──────── SOURCE DATA

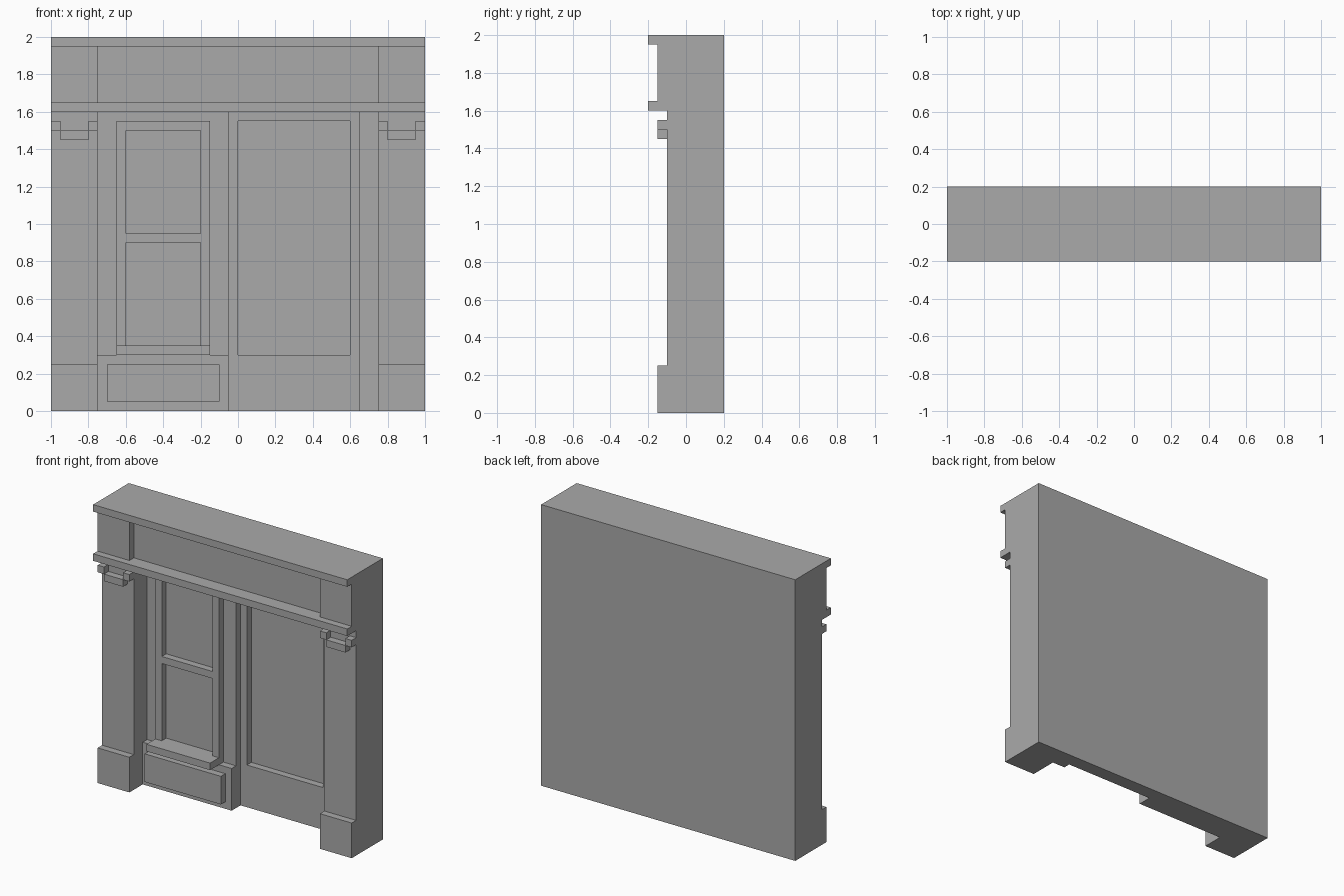
import bpy
import bmesh

if "Cube" in bpy.data.objects:
    bpy.data.objects.remove(bpy.data.objects["Cube"], do_unlink=True)

# Single plain grey
GREY = (0.4, 0.4, 0.4, 1.0)
stone = bpy.data.materials.new("plain_grey")
stone.use_nodes = True
stone.diffuse_color = GREY
stone.node_tree.nodes["Principled BSDF"].inputs["Base Color"].default_value = GREY

BACK = 0.2


def finish(name, bm):
    bmesh.ops.recalc_face_normals(bm, faces=bm.faces)
    mesh = bpy.data.meshes.new(name)
    bm.to_mesh(mesh)
    bm.free()
    mesh.materials.append(stone)
    obj = bpy.data.objects.new(name, mesh)
    bpy.context.scene.collection.objects.link(obj)
    return obj


def extrude_profile(name, x0, x1, profile):
    """Sweep a closed (y, z) outline from x0 to x1."""
    bm = bmesh.new()
    face = bm.faces.new([bm.verts.new((x0, y, z)) for y, z in profile])
    swept = bmesh.ops.extrude_face_region(bm, geom=[face])["geom"]
    verts = [g for g in swept if isinstance(g, bmesh.types.BMVert)]
    bmesh.ops.translate(bm, verts=verts, vec=(x1 - x0, 0, 0))
    return finish(name, bm)


def blocks(name, front, back, rects):
    """Blocks sharing one depth range, each given as (x0, x1, z0, z1)."""
    bm = bmesh.new()
    for x0, x1, z0, z1 in rects:
        cube = bmesh.ops.create_cube(bm, size=1)["verts"]
        bmesh.ops.scale(bm, verts=cube, vec=(x1 - x0, back - front, z1 - z0))
        bmesh.ops.translate(bm, verts=cube, vec=(
            (x0 + x1) / 2, (front + back) / 2, (z0 + z1) / 2))
    return finish(name, bm)


# Entablature: upper cornice, recessed frieze, lower cornice
extrude_profile("entablature", -1, 1, [
    (BACK, 1.6), (-0.2, 1.6), (-0.2, 1.65), (-0.1, 1.65),
    (-0.1, 1.95), (-0.2, 1.95), (-0.2, 2), (BACK, 2)])

# Piers with plinths, capitals and frieze end blocks on both sides
pier = [(BACK, 0), (-0.15, 0), (-0.15, 0.25), (-0.1, 0.25), (-0.1, 1.6), (BACK, 1.6)]
for side, x in (("right", -1), ("left", 0.75)):
    extrude_profile(side + "_pier", x, x + 0.25, pier)
    blocks(side + "_frieze_block", -0.15, -0.1, [(x, x + 0.25, 1.65, 1.95)])
    blocks(side + "_capital", -0.15, -0.1, [
        (x, x + 0.05, 1.5, 1.55),
        (x + 0.05, x + 0.2, 1.45, 1.5),
        (x + 0.2, x + 0.25, 1.5, 1.55)])

# Wall behind the openings
blocks("back_wall", 0.15, BACK, [(-0.75, 0.75, 0, 1.6)])

# Window bay: wall, dado, raised apron panel and sill
blocks("window_wall", 0.05, 0.15, [(-0.75, -0.05, 0, 1.6)])
blocks("window_dado", 0, 0.05, [(-0.75, -0.05, 0, 0.3)])
blocks("apron_panel", -0.05, 0, [(-0.7, -0.1, 0.05, 0.25)])
blocks("window_sill", -0.1, 0.05, [(-0.65, -0.15, 0.3, 0.35)])

# Window frame: two stiles, meeting rail and head
blocks("window_frame", 0, 0.05, [
    (-0.65, -0.6, 0.35, 1.55), (-0.2, -0.15, 0.35, 1.55),
    (-0.6, -0.2, 0.9, 0.95), (-0.6, -0.2, 1.5, 1.55)])

# Door: jamb post, and a frame around the sunken panel
blocks("door_post", 0.05, 0.15, [(0.65, 0.75, 0, 1.6)])
blocks("door_frame", 0.1, 0.15, [
    (-0.05, 0, 0, 1.6), (0.6, 0.65, 0, 1.6),
    (0, 0.6, 0, 0.3), (0, 0.6, 1.55, 1.6)])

────────────────

REQUIRED ACTION: For the string "front", filter the data and copy out each line where it occurs.

YOUR SOLUTION:
def blocks(name, front, back, rects):
        bmesh.ops.scale(bm, verts=cube, vec=(x1 - x0, back - front, z1 - z0))
            (x0 + x1) / 2, (front + back) / 2, (z0 + z1) / 2))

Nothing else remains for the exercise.